Records contained in a dataset:
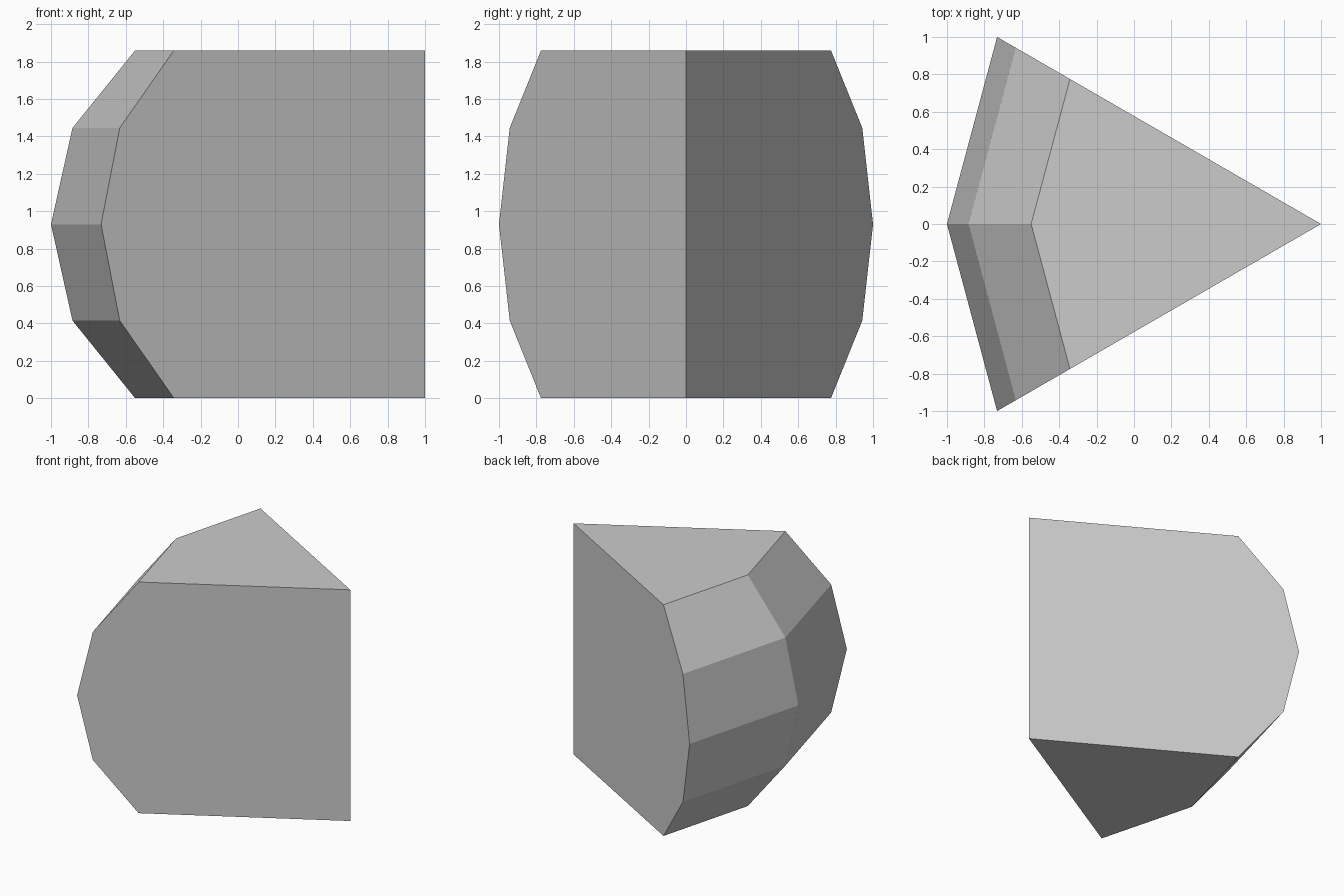
import bpy
import bmesh
from math import radians, cos, sin

default = bpy.data.objects.get("Cube")
if default:
    bpy.data.objects.remove(default, do_unlink=True)

grey = bpy.data.materials.new("plain grey")
grey.use_nodes = True
colour = (0.6, 0.6, 0.6, 1)
grey.diffuse_color = colour
grey.node_tree.nodes["Principled BSDF"].inputs["Base Color"].default_value = colour

HEIGHT = 1.86
EDGE_X = 1.0

# Half of the bulging rim as (radius, height), mirrored about mid height
lower = [(1.55, 0), (1.885, 0.415)]
profile = lower + [(2.0, HEIGHT / 2)] + [(r, HEIGHT - z) for r, z in reversed(lower)]

bm = bmesh.new()

# Straight upright edge that the wedge turns about
foot = bm.verts.new((EDGE_X, 0, 0))
peak = bm.verts.new((EDGE_X, 0, HEIGHT))

# Rim profile swept through a sixth of a turn in two steps
ribs = []
for angle in (150, 180, 210):
    a = radians(angle)
    ribs.append([bm.verts.new((EDGE_X + r * cos(a), r * sin(a), z)) for r, z in profile])

# Curved outside facets
for rib, following in zip(ribs, ribs[1:]):
    for i in range(len(profile) - 1):
        bm.faces.new((rib[i], following[i], following[i + 1], rib[i + 1]))

# Flat cut sides, bottom and top
bm.faces.new([foot] + ribs[0] + [peak])
bm.faces.new([foot] + ribs[-1] + [peak])
bm.faces.new([foot] + [rib[0] for rib in ribs])
bm.faces.new([peak] + [rib[-1] for rib in ribs])
bmesh.ops.recalc_face_normals(bm, faces=bm.faces)

mesh = bpy.data.meshes.new("wedge_segment")
bm.to_mesh(mesh)
bm.free()
mesh.materials.append(grey)
wedge = bpy.data.objects.new("wedge_segment", mesh)
bpy.context.collection.objects.link(wedge)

§ What is expected
Write out the entries above verbatim; the pictures do not belong in your copy.

§ Result
import bpy
import bmesh
from math import radians, cos, sin

default = bpy.data.objects.get("Cube")
if default:
    bpy.data.objects.remove(default, do_unlink=True)

grey = bpy.data.materials.new("plain grey")
grey.use_nodes = True
colour = (0.6, 0.6, 0.6, 1)
grey.diffuse_color = colour
grey.node_tree.nodes["Principled BSDF"].inputs["Base Color"].default_value = colour

HEIGHT = 1.86
EDGE_X = 1.0

# Half of the bulging rim as (radius, height), mirrored about mid height
lower = [(1.55, 0), (1.885, 0.415)]
profile = lower + [(2.0, HEIGHT / 2)] + [(r, HEIGHT - z) for r, z in reversed(lower)]

bm = bmesh.new()

# Straight upright edge that the wedge turns about
foot = bm.verts.new((EDGE_X, 0, 0))
peak = bm.verts.new((EDGE_X, 0, HEIGHT))

# Rim profile swept through a sixth of a turn in two steps
ribs = []
for angle in (150, 180, 210):
    a = radians(angle)
    ribs.append([bm.verts.new((EDGE_X + r * cos(a), r * sin(a), z)) for r, z in profile])

# Curved outside facets
for rib, following in zip(ribs, ribs[1:]):
    for i in range(len(profile) - 1):
        bm.faces.new((rib[i], following[i], following[i + 1], rib[i + 1]))

# Flat cut sides, bottom and top
bm.faces.new([foot] + ribs[0] + [peak])
bm.faces.new([foot] + ribs[-1] + [peak])
bm.faces.new([foot] + [rib[0] for rib in ribs])
bm.faces.new([peak] + [rib[-1] for rib in ribs])
bmesh.ops.recalc_face_normals(bm, faces=bm.faces)

mesh = bpy.data.meshes.new("wedge_segment")
bm.to_mesh(mesh)
bm.free()
mesh.materials.append(grey)
wedge = bpy.data.objects.new("wedge_segment", mesh)
bpy.context.collection.objects.link(wedge)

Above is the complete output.